If a line in the data below contains the word "half", copy it out.

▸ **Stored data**

+--

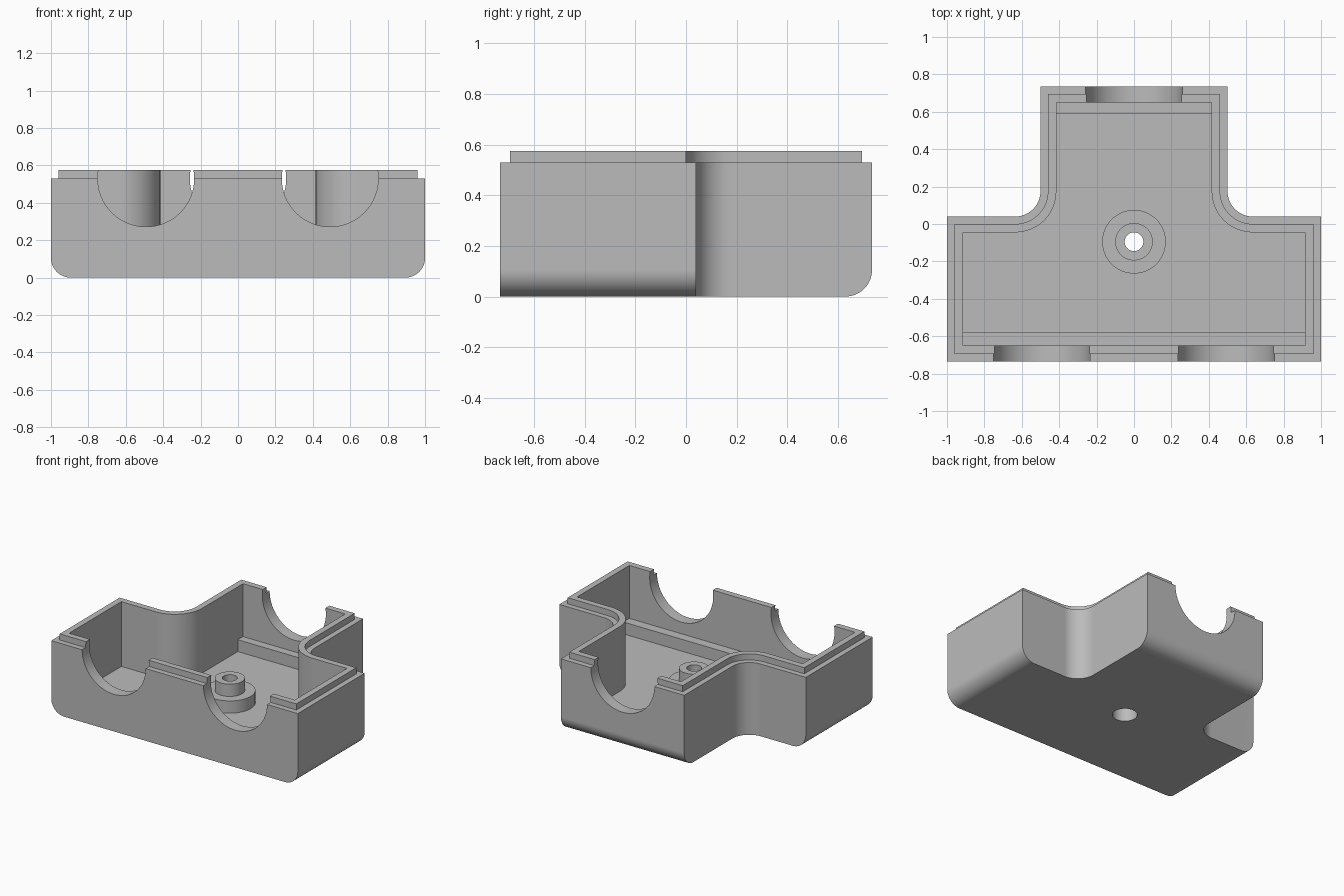
import bpy, bmesh, math

cube = bpy.data.objects.get("Cube")
if cube:
    bpy.data.objects.remove(cube, do_unlink=True)

grey = bpy.data.materials.new("plain grey")
grey.use_nodes = True
grey.diffuse_color = (0.5, 0.5, 0.5, 1)
grey.node_tree.nodes["Principled BSDF"].inputs["Base Color"].default_value = (0.5, 0.5, 0.5, 1)

WALL, FLOOR, RIM, LIP = 0.085, 0.1, 0.53, 0.575
FRONT, BACK, WING, SHOULDER, STEM = -0.735, 0.735, 1.0, 0.04, 0.5


def add_object(name, bm):
    mesh = bpy.data.meshes.new(name)
    bmesh.ops.recalc_face_normals(bm, faces=bm.faces)
    bm.to_mesh(mesh)
    bm.free()
    mesh.materials.append(grey)
    obj = bpy.data.objects.new(name, mesh)
    bpy.context.collection.objects.link(obj)
    return obj


def tee(name, inset, z0, z1, round_base=False):
    """T-shaped prism with filleted inner corners."""
    w, s = WING - inset, STEM - inset
    f, m, b = FRONT + inset, SHOULDER - inset, BACK - inset
    half = [(w, f), (w, m), (s, m), (s, b)]
    outline = half + [(-x, y) for x, y in reversed(half)]
    bm = bmesh.new()
    face = bm.faces.new([bm.verts.new((x, y, z0)) for x, y in outline])
    top = bmesh.ops.extrude_face_region(bm, geom=[face])["geom"]
    bmesh.ops.translate(bm, vec=(0, 0, z1 - z0),
                        verts=[v for v in top if isinstance(v, bmesh.types.BMVert)])

    def bevel(test, radius):
        edges = [e for e in bm.edges if all(test(v.co) for v in e.verts)]
        bmesh.ops.bevel(bm, geom=edges, offset=radius, segments=12,
                        profile=0.5, affect='EDGES')

    # Rounded base along both wing ends and the back
    if round_base:
        for sign in (-1, 1):
            bevel(lambda c: c.z < z0 + 0.001 and c.x * sign > w - 0.001, 0.105)
        bevel(lambda c: c.z < z0 + 0.001 and c.y > b - 0.001, 0.105)
    # Upright fillets between wings and stem
    for sign in (-1, 1):
        bevel(lambda c: abs(c.x * sign - s) < 0.001 and abs(c.y - m) < 0.001,
              0.135 + inset)
    return add_object(name, bm)


def box(name, x, y0, y1, z0, z1):
    bm = bmesh.new()
    bmesh.ops.create_cube(bm, size=1)
    for v in bm.verts:
        v.co = (2 * x * v.co.x, y1 if v.co.y > 0 else y0, z1 if v.co.z > 0 else z0)
    return add_object(name, bm)


def cylinder(name, radius, depth, location, along_y=False):
    bm = bmesh.new()
    bmesh.ops.create_cone(bm, cap_ends=True, segments=64, radius1=radius,
                          radius2=radius, depth=depth)
    obj = add_object(name, bm)
    obj.location = location
    if along_y:
        obj.rotation_euler.x = math.pi / 2
    return obj


def upright(name, radius, z0, z1):
    return cylinder(name, radius, z1 - z0, (0, -0.095, (z0 + z1) / 2))


housing = tee("housing", 0, 0, RIM, round_base=True)


def combine(tool, operation):
    mod = housing.modifiers.new(tool.name, 'BOOLEAN')
    mod.operation = operation
    mod.solver = 'EXACT'
    mod.object = tool
    bpy.context.view_layer.update()
    bpy.context.view_layer.objects.active = housing
    bpy.ops.object.modifier_apply(modifier=mod.name)
    bpy.data.objects.remove(tool, do_unlink=True)


# Raised lip, then the hollow inside
combine(tee("lip", 0.04, 0.3, LIP), 'UNION')
combine(tee("cavity", WALL, FLOOR, 0.8), 'DIFFERENCE')

# Low ribs against the front and back walls
combine(box("front_rib", WING - 0.05, FRONT + 0.04, -0.58, 0.05, 0.187), 'UNION')
combine(box("back_rib", STEM - 0.04, 0.59, BACK - 0.04, 0.09, 0.187), 'UNION')

# Round cable openings
for name, x, y in (("left_port", 0.492, FRONT), ("right_port", -0.492, FRONT),
                   ("back_port", 0, BACK)):
    combine(cylinder(name, 0.258, 0.24, (x, y, RIM), True), 'DIFFERENCE')

# Stepped screw boss with a counterbored hole
combine(upright("boss_base", 0.17, 0.05, 0.19), 'UNION')
combine(upright("boss_top", 0.1, 0.06, 0.28), 'UNION')
combine(upright("screw_hole", 0.05, -0.1, 0.4), 'DIFFERENCE')
combine(upright("counterbore", 0.083, -0.1, 0.15), 'DIFFERENCE')

# Smooth shading with crisp edges
housing.select_set(True)
bpy.context.view_layer.objects.active = housing
bpy.ops.object.shade_smooth_by_angle(angle=math.radians(30))
normals = housing.modifiers.new("flat_face_normals", 'WEIGHTED_NORMAL')
normals.keep_sharp = True
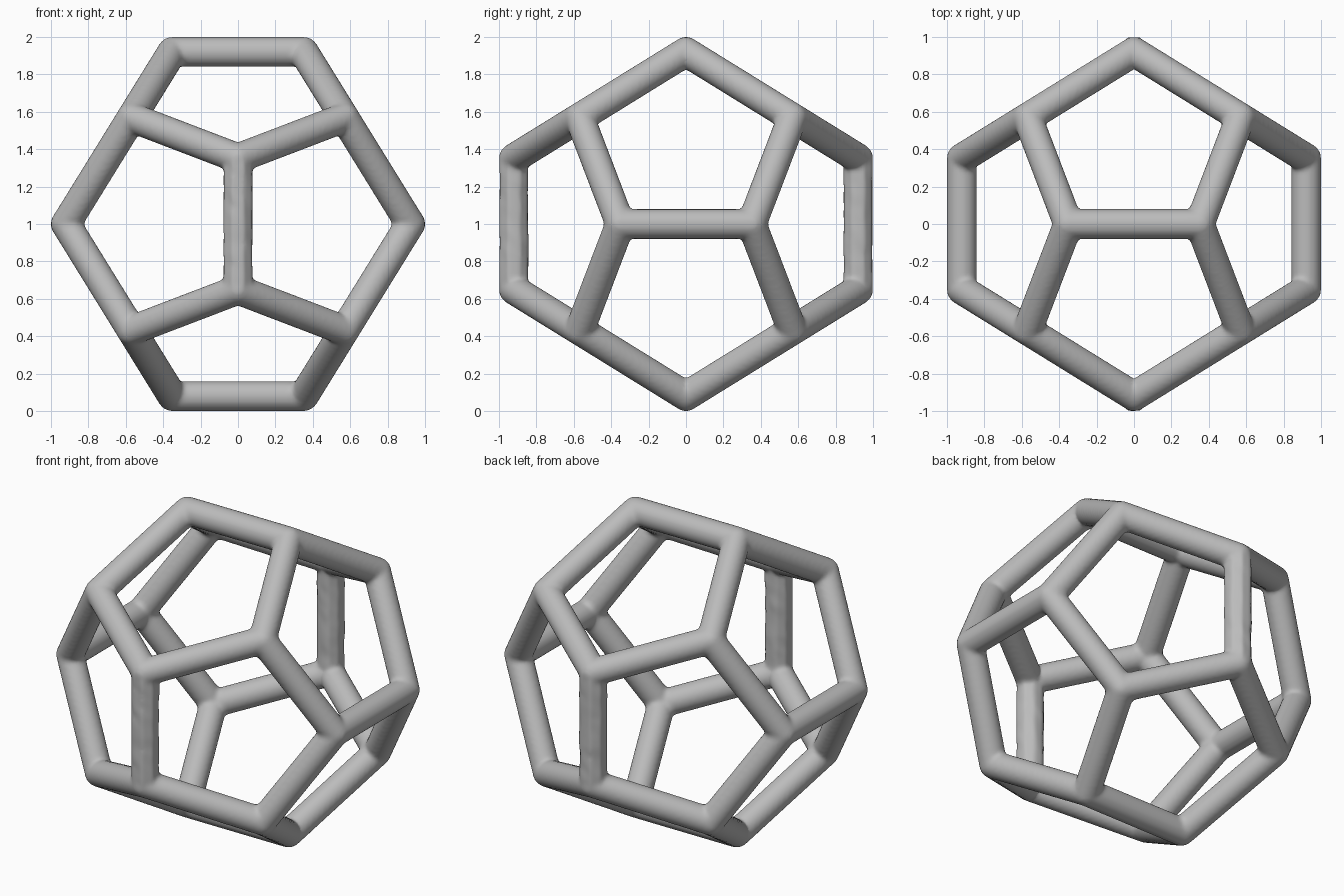
import bpy
import bmesh
import random
from itertools import product
from mathutils import Matrix, Vector

cube = bpy.data.objects.get("Cube")
if cube:
    bpy.data.objects.remove(cube, do_unlink=True)

random.seed(4)
RADIUS = 0.08
FAR = 1 - RADIUS                 # distance of the six outer edges
PHI = (1 + 5 ** 0.5) / 2
NEAR, MID = FAR / PHI ** 2, FAR / PHI
CENTRE = Vector((0, 0, 1))

grey = bpy.data.materials.new("plain_grey")
grey.use_nodes = True
colour = (0.5, 0.5, 0.5, 1)
grey.diffuse_color = colour
shader = next(n for n in grey.node_tree.nodes if n.type == "BSDF_PRINCIPLED")
shader.inputs["Base Color"].default_value = colour
shader.inputs["Roughness"].default_value = 0.6

# Corners of the dodecahedron: a cube plus three crossing rectangles
corners = [Vector(s) * MID for s in product((-1, 1), repeat=3)]
for s, t in product((-1, 1), repeat=2):
    corners += [Vector((s * NEAR, 0, t * FAR)),
                Vector((0, s * FAR, t * NEAR)),
                Vector((s * FAR, t * NEAR, 0))]

bm = bmesh.new()


def add_joint(p):
    bmesh.ops.create_icosphere(bm, subdivisions=4, radius=RADIUS,
                               matrix=Matrix.Translation(p + CENTRE))


def add_strut(a, b):
    axis = b - a
    upright = abs(axis.normalized().z) > 0.99
    sides = 8 if upright else 32
    turn = axis.to_track_quat("Z", "Y").to_matrix().to_4x4()
    if upright:                  # the two upright struts are faceted
        turn = turn @ Matrix.Rotation(0.3927, 4, "Z")
    place = Matrix.Translation((a + b) / 2 + CENTRE) @ turn
    r = RADIUS * (1.03 if upright else 1)
    made = bmesh.ops.create_cone(bm, cap_ends=True, segments=sides, radius1=r,
                                 radius2=r, depth=axis.length, matrix=place)
    if upright:                  # slightly uneven, hand-cut facets
        edges = {e for v in made["verts"] for e in v.link_edges
                 if abs(e.verts[0].co.z - e.verts[1].co.z) > 0.1}
        cut = bmesh.ops.subdivide_edges(bm, edges=list(edges), cuts=10,
                                        use_grid_fill=True)
        for v in cut["geom_inner"]:
            if isinstance(v, bmesh.types.BMVert):
                v.co += Vector((random.uniform(-1, 1), random.uniform(-1, 1), 0)) * 0.003


# Struts join every pair of corners one edge length apart
for p in corners:
    add_joint(p)
for i, p in enumerate(corners):
    for q in corners[:i]:
        if abs((p - q).length - 2 * NEAR) < 0.01:
            add_strut(p, q)

mesh = bpy.data.meshes.new("dodecahedron_frame")
bm.to_mesh(mesh)
bm.free()
mesh.materials.append(grey)
frame = bpy.data.objects.new("dodecahedron_frame", mesh)
bpy.context.collection.objects.link(frame)
bpy.context.view_layer.objects.active = frame
frame.select_set(True)

# Fuse into one skin and soften the inner corners
remesh = frame.modifiers.new("fuse", "REMESH")
remesh.mode = "VOXEL"
remesh.voxel_size = 0.014
remesh.use_smooth_shade = True
soften = frame.modifiers.new("soften", "SMOOTH")
soften.factor = 0.5
soften.iterations = 3
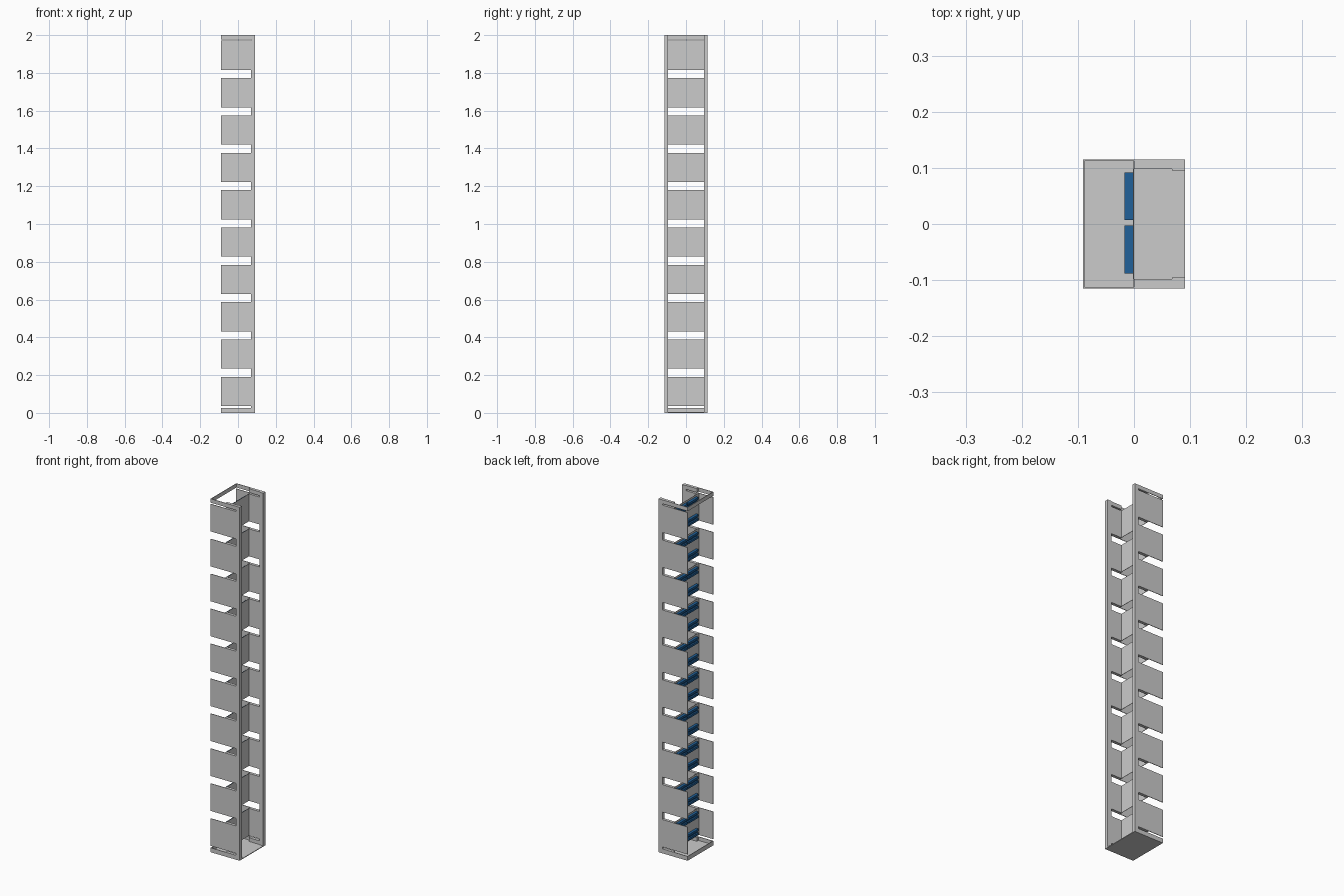
import bpy, bmesh

if "Cube" in bpy.data.objects:
    bpy.data.objects.remove(bpy.data.objects["Cube"])

X0, X1, Y, H = -0.091, 0.091, 0.115, 2.0
POST_X, INNER_Y, T = 0.068, 0.098, 0.003

blue = bpy.data.materials.new("blue_plastic")
blue.diffuse_color = (0.015, 0.12, 0.32, 1)
blue.use_nodes = True
blue.node_tree.nodes["Principled BSDF"].inputs["Base Color"].default_value = blue.diffuse_color


def extrude(name, outline, place, depth, mat=None):
    """Extrude a closed 2D outline; place(u, v, d) maps it into space."""
    bm = bmesh.new()
    a = [bm.verts.new(place(u, v, depth[0])) for u, v in outline]
    b = [bm.verts.new(place(u, v, depth[1])) for u, v in outline]
    n = len(outline)
    bm.faces.new(a)
    bm.faces.new(b)
    for i in range(n):
        j = (i + 1) % n
        bm.faces.new((a[i], a[j], b[j], b[i]))
    bmesh.ops.recalc_face_normals(bm, faces=bm.faces)
    me = bpy.data.meshes.new(name)
    bm.to_mesh(me)
    bm.free()
    ob = bpy.data.objects.new(name, me)
    bpy.context.collection.objects.link(ob)
    if mat:
        me.materials.append(mat)
    return ob


def upright(u, v, d):
    return (u, v, d)


def along_y(u, v, d):
    return (u, d, v)


def mirrored(half):
    return half + [(x, -y) for x, y in reversed(half)]


def repeat(ob, count, step):
    m = ob.modifiers.new("repeat", 'ARRAY')
    m.count = count
    m.use_relative_offset = False
    m.use_constant_offset = True
    m.constant_offset_displace = (0, 0, step)


# Floor plate and the two full-height posts
extrude("floor", [(X0, -Y), (X1, -Y), (X1, Y), (X0, Y)], upright, (0, 0.004))
for side, label in ((-1, "front"), (1, "back")):
    ys = (side * 0.095, side * Y)
    extrude("post_" + label, [(POST_X, ys[0]), (X1, ys[0]), (X1, ys[1]), (POST_X, ys[1])],
            upright, (0, H))

# Rims at the bottom and top: U-shaped, closed at the -x end, thick near the posts
rim = mirrored([(POST_X, INNER_Y), (0, INNER_Y), (0, Y - T), (X0 + T, Y - T)])
rim = [(POST_X, Y)] + rim + [(POST_X, -Y), (X0, -Y), (X0, Y)]
extrude("bottom_rim", rim, upright, (0.002, 0.025))
extrude("top_rim", rim, upright, (1.978, H))

# Ten panel sections: thin outer wings, thick arms and a thin cross web
COUNT, STEP, Z0, Z1 = 10, 0.1977, 0.036, 0.191
section = ([(POST_X, INNER_Y), (0, INNER_Y)]
           + [(0, -INNER_Y), (POST_X, -INNER_Y), (POST_X, -Y), (X0, -Y), (X0, -Y + T), (-0.002, -Y + T)]
           + [(-0.002, Y - T), (X0, Y - T), (X0, Y), (POST_X, Y)])
repeat(extrude("panel_section", section, upright, (Z0, Z1)), COUNT, STEP)

# Blue grooved bars on the web: two rows per section, two bars per row
mid = (Z0 + Z1) / 2
for row, dz in (("lower", -0.047), ("upper", 0.05)):
    z = mid + dz
    bar = [(-0.001, z - 0.017), (-0.017, z - 0.017), (-0.017, z - 0.005), (-0.009, z - 0.005),
           (-0.009, z + 0.005), (-0.017, z + 0.005), (-0.017, z + 0.017), (-0.001, z + 0.017)]
    for label, ys in (("front", (-0.088, -0.003)), ("back", (0.007, 0.092))):
        ob = extrude(f"bar_{row}_{label}", bar, along_y, ys, blue)
        repeat(ob, COUNT, STEP)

+--

▸ **Result of the exercise**
    half = [(w, f), (w, m), (s, m), (s, b)]
    outline = half + [(-x, y) for x, y in reversed(half)]
def mirrored(half):
    return half + [(x, -y) for x, y in reversed(half)]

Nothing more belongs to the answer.